▸ EXERCISE OBJECTIVE
When you reach the line containing "(-.16, .12, 1.1, .045, .018)]" in the entries below, begin reproducing lines exactly, and stop once the line containing "return Vector((-.178 +" is done.

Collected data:
◆ ◆ ◆ ◆ ◆ ◆ ◆
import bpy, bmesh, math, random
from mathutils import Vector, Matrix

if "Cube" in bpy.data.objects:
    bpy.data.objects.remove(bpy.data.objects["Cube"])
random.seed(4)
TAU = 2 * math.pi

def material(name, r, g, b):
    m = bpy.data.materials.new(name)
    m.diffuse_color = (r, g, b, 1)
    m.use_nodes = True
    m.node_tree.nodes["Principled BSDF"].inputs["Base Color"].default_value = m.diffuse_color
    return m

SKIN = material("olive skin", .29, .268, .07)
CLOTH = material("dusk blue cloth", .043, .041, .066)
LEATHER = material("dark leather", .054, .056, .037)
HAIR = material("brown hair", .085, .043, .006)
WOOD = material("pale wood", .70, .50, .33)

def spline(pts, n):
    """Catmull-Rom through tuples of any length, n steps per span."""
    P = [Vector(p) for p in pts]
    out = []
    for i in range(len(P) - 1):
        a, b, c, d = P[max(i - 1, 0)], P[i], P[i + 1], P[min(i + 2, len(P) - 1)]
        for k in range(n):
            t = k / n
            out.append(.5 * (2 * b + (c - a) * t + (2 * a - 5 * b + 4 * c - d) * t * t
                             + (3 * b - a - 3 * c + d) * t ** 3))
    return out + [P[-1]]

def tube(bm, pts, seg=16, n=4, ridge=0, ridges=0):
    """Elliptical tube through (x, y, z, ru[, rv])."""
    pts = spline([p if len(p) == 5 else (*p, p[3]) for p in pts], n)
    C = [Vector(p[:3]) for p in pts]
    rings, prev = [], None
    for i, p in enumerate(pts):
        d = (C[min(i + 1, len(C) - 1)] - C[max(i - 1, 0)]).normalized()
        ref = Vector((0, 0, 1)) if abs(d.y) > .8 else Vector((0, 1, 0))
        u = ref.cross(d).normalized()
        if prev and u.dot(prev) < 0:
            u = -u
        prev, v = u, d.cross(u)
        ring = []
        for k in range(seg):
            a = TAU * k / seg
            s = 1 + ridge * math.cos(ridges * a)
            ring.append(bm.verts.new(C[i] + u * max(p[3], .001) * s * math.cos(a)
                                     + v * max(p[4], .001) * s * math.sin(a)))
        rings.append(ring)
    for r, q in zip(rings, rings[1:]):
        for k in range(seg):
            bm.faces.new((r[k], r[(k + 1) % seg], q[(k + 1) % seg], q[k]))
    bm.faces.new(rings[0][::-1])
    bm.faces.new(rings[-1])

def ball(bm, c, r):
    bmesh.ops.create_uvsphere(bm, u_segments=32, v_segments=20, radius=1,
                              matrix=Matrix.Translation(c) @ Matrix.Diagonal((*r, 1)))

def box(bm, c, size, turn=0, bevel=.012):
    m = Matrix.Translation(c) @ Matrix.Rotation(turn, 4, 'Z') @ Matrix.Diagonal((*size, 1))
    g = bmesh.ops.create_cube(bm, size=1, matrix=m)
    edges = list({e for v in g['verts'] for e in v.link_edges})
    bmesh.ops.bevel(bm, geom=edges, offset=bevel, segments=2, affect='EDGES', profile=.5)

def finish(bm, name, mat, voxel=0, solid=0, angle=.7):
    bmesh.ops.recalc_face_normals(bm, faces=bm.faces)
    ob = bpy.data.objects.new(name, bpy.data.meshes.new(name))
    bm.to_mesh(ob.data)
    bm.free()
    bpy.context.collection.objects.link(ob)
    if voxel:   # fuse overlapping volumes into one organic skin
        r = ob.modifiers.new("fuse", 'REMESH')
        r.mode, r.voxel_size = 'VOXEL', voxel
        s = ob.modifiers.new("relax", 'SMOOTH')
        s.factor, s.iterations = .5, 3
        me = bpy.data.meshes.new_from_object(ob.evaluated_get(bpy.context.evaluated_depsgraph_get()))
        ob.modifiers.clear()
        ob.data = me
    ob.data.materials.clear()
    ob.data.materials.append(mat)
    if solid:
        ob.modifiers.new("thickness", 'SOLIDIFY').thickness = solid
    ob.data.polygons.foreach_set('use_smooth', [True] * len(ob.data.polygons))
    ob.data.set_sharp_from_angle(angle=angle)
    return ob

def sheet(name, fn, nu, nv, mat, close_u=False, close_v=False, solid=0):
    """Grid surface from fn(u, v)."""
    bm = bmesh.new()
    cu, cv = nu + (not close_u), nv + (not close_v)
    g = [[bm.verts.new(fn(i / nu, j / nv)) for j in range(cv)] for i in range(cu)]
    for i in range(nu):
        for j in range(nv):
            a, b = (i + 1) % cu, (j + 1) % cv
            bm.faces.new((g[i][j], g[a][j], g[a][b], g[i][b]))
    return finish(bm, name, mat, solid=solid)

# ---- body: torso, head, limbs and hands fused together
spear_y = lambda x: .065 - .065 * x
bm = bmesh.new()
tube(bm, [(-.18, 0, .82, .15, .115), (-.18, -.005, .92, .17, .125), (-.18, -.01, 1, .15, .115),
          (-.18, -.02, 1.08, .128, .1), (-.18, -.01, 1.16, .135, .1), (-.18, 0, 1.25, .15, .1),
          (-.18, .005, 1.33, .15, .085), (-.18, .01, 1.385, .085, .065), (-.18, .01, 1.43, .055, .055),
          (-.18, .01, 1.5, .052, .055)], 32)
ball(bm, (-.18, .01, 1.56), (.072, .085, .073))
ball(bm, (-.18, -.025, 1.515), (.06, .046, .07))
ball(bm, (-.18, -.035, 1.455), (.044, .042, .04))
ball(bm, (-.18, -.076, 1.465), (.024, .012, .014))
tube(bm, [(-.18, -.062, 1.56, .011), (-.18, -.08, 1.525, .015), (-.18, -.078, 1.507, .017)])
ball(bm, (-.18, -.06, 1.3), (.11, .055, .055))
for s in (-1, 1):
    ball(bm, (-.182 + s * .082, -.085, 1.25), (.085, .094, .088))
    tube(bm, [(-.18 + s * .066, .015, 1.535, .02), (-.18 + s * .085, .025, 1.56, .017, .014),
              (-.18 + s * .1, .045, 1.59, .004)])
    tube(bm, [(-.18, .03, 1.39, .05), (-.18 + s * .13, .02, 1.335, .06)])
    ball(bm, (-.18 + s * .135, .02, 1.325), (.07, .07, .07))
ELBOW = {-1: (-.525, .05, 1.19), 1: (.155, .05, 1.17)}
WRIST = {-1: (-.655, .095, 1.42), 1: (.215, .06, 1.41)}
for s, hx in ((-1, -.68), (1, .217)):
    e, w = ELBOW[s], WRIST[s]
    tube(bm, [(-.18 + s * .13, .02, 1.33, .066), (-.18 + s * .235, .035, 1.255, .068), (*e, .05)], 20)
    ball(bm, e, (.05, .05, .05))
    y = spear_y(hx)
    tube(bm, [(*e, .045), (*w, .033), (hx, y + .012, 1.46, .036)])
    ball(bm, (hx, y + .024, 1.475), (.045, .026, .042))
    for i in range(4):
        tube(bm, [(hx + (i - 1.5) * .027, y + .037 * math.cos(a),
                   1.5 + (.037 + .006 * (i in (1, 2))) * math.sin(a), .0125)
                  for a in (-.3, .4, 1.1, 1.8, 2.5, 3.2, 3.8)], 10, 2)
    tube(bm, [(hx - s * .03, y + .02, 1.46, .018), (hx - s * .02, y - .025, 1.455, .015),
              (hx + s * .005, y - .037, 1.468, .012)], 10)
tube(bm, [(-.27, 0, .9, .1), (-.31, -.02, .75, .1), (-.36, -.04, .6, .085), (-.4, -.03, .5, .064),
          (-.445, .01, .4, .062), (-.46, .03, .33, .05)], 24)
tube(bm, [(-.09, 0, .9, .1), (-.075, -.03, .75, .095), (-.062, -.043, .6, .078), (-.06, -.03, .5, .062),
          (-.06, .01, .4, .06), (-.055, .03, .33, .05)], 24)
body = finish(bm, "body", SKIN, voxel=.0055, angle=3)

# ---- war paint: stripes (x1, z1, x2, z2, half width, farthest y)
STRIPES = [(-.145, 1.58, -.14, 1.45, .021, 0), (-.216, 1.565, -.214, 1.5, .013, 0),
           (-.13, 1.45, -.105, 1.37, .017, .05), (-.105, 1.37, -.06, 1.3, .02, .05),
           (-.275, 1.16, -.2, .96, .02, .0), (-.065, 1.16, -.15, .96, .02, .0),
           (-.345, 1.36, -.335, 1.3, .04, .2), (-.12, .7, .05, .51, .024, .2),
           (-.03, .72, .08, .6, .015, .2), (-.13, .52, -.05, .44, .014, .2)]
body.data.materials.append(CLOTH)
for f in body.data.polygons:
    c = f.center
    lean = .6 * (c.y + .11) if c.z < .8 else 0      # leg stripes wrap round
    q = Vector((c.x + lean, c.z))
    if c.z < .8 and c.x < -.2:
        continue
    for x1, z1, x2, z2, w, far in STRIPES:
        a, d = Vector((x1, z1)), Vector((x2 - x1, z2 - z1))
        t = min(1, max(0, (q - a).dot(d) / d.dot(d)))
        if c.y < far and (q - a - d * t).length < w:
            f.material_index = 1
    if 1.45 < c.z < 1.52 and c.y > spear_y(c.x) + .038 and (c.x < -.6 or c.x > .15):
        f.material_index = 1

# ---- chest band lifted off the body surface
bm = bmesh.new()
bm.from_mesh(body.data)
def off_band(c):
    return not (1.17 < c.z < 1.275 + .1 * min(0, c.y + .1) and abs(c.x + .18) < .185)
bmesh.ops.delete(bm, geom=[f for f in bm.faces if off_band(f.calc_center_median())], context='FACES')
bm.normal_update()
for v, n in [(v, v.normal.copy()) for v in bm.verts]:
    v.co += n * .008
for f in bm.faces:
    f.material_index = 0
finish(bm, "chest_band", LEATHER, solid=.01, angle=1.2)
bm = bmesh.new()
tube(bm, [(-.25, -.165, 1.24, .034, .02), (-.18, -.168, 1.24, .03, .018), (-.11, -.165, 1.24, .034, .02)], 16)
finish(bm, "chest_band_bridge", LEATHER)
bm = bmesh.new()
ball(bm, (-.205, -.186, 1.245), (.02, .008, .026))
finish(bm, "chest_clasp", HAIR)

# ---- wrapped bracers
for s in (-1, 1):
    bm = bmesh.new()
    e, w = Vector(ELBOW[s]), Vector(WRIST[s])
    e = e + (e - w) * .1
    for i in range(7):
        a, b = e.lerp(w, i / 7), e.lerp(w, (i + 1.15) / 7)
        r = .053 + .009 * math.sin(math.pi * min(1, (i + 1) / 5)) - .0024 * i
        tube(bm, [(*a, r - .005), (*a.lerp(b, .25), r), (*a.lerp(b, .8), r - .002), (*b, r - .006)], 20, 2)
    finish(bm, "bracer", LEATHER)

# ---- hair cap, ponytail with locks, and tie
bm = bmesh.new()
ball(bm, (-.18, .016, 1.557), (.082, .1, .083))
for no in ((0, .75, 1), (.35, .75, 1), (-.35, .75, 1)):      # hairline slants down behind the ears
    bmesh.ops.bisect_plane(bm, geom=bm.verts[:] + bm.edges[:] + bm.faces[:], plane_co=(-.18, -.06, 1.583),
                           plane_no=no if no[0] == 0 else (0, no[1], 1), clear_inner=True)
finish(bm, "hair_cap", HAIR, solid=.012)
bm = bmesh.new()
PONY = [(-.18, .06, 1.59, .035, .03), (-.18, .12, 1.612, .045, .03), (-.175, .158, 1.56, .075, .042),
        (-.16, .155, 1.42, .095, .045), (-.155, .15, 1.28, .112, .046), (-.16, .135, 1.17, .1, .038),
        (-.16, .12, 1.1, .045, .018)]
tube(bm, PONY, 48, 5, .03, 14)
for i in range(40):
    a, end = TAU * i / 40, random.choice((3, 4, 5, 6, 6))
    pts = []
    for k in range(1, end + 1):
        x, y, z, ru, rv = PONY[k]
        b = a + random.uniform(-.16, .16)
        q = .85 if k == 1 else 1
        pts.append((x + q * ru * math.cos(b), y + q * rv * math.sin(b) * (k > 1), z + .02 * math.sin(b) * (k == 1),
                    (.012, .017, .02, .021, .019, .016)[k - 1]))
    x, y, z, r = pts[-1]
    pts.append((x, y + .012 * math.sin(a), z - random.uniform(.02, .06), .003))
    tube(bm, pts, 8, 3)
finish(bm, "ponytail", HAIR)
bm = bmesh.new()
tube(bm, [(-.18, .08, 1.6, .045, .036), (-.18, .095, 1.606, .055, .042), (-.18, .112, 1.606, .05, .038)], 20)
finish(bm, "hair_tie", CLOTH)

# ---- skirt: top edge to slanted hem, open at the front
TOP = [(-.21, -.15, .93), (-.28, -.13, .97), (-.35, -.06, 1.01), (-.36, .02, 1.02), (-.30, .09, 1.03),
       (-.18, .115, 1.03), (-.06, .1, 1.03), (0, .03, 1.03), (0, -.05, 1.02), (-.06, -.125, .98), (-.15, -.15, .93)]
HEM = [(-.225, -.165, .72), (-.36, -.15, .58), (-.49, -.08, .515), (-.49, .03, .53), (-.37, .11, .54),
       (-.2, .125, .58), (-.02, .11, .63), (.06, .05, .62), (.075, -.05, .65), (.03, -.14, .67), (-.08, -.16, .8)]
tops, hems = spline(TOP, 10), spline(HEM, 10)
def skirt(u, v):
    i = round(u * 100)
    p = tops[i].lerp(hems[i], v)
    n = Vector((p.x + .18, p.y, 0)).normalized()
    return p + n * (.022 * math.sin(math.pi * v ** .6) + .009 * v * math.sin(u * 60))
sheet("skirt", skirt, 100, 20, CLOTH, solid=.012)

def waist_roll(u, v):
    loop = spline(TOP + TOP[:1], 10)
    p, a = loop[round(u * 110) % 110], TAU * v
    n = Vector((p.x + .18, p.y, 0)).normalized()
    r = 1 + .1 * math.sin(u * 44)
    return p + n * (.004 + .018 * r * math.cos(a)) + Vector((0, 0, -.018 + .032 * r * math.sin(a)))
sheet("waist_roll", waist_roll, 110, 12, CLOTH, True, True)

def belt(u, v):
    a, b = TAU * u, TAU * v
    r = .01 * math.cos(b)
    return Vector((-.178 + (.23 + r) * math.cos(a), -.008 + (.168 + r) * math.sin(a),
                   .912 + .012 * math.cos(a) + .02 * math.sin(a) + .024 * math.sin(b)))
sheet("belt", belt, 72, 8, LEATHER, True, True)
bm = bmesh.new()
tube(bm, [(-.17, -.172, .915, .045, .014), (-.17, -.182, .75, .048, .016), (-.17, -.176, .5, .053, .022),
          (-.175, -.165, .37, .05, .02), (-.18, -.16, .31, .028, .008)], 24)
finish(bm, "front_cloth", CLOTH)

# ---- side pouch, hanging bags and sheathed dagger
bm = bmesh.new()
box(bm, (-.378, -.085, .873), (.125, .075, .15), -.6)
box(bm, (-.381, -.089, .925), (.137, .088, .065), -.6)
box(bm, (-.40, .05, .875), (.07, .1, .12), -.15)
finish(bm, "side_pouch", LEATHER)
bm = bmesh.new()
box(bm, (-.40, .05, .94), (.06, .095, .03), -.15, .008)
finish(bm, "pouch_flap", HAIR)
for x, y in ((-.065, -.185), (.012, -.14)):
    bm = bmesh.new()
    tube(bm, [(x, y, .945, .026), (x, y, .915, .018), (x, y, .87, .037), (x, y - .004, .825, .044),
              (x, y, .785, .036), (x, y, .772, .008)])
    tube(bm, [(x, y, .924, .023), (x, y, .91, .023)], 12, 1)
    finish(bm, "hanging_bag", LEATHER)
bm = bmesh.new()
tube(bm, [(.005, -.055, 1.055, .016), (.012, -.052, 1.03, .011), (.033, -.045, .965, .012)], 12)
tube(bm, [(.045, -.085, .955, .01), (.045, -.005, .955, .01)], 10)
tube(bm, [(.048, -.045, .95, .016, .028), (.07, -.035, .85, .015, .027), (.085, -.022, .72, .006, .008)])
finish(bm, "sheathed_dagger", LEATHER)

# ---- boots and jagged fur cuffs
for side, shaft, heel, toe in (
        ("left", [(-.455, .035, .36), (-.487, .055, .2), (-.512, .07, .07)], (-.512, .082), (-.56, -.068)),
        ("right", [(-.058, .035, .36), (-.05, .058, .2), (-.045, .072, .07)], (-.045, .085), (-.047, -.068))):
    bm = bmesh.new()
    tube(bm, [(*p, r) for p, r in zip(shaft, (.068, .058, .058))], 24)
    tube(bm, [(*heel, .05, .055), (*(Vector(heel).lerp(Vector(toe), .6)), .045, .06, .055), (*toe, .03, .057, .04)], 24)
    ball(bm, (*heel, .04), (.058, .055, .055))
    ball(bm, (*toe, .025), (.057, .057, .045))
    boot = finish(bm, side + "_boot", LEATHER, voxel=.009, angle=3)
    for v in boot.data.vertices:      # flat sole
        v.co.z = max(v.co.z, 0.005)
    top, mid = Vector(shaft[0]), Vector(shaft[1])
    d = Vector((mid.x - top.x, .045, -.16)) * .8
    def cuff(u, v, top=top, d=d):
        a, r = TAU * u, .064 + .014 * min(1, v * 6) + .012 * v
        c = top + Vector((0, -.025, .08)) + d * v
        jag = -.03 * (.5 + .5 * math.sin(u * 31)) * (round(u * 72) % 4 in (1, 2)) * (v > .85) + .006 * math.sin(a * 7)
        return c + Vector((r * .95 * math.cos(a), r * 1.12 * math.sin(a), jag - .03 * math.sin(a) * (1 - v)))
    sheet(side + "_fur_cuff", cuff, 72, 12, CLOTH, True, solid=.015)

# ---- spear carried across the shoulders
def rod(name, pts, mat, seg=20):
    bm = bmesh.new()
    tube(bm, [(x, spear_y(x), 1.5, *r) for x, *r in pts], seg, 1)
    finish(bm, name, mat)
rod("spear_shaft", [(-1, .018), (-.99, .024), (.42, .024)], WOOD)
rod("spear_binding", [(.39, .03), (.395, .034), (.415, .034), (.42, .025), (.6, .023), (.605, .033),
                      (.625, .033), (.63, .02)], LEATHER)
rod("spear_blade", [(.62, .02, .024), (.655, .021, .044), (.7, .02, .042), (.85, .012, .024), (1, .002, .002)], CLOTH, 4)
◆ ◆ ◆ ◆ ◆ ◆ ◆
▸ SOLUTION
        (-.16, .12, 1.1, .045, .018)]
tube(bm, PONY, 48, 5, .03, 14)
for i in range(40):
    a, end = TAU * i / 40, random.choice((3, 4, 5, 6, 6))
    pts = []
    for k in range(1, end + 1):
        x, y, z, ru, rv = PONY[k]
        b = a + random.uniform(-.16, .16)
        q = .85 if k == 1 else 1
        pts.append((x + q * ru * math.cos(b), y + q * rv * math.sin(b) * (k > 1), z + .02 * math.sin(b) * (k == 1),
                    (.012, .017, .02, .021, .019, .016)[k - 1]))
    x, y, z, r = pts[-1]
    pts.append((x, y + .012 * math.sin(a), z - random.uniform(.02, .06), .003))
    tube(bm, pts, 8, 3)
finish(bm, "ponytail", HAIR)
bm = bmesh.new()
tube(bm, [(-.18, .08, 1.6, .045, .036), (-.18, .095, 1.606, .055, .042), (-.18, .112, 1.606, .05, .038)], 20)
finish(bm, "hair_tie", CLOTH)

# ---- skirt: top edge to slanted hem, open at the front
TOP = [(-.21, -.15, .93), (-.28, -.13, .97), (-.35, -.06, 1.01), (-.36, .02, 1.02), (-.30, .09, 1.03),
       (-.18, .115, 1.03), (-.06, .1, 1.03), (0, .03, 1.03), (0, -.05, 1.02), (-.06, -.125, .98), (-.15, -.15, .93)]
HEM = [(-.225, -.165, .72), (-.36, -.15, .58), (-.49, -.08, .515), (-.49, .03, .53), (-.37, .11, .54),
       (-.2, .125, .58), (-.02, .11, .63), (.06, .05, .62), (.075, -.05, .65), (.03, -.14, .67), (-.08, -.16, .8)]
tops, hems = spline(TOP, 10), spline(HEM, 10)
def skirt(u, v):
    i = round(u * 100)
    p = tops[i].lerp(hems[i], v)
    n = Vector((p.x + .18, p.y, 0)).normalized()
    return p + n * (.022 * math.sin(math.pi * v ** .6) + .009 * v * math.sin(u * 60))
sheet("skirt", skirt, 100, 20, CLOTH, solid=.012)

def waist_roll(u, v):
    loop = spline(TOP + TOP[:1], 10)
    p, a = loop[round(u * 110) % 110], TAU * v
    n = Vector((p.x + .18, p.y, 0)).normalized()
    r = 1 + .1 * math.sin(u * 44)
    return p + n * (.004 + .018 * r * math.cos(a)) + Vector((0, 0, -.018 + .032 * r * math.sin(a)))
sheet("waist_roll", waist_roll, 110, 12, CLOTH, True, True)

def belt(u, v):
    a, b = TAU * u, TAU * v
    r = .01 * math.cos(b)
    return Vector((-.178 + (.23 + r) * math.cos(a), -.008 + (.168 + r) * math.sin(a),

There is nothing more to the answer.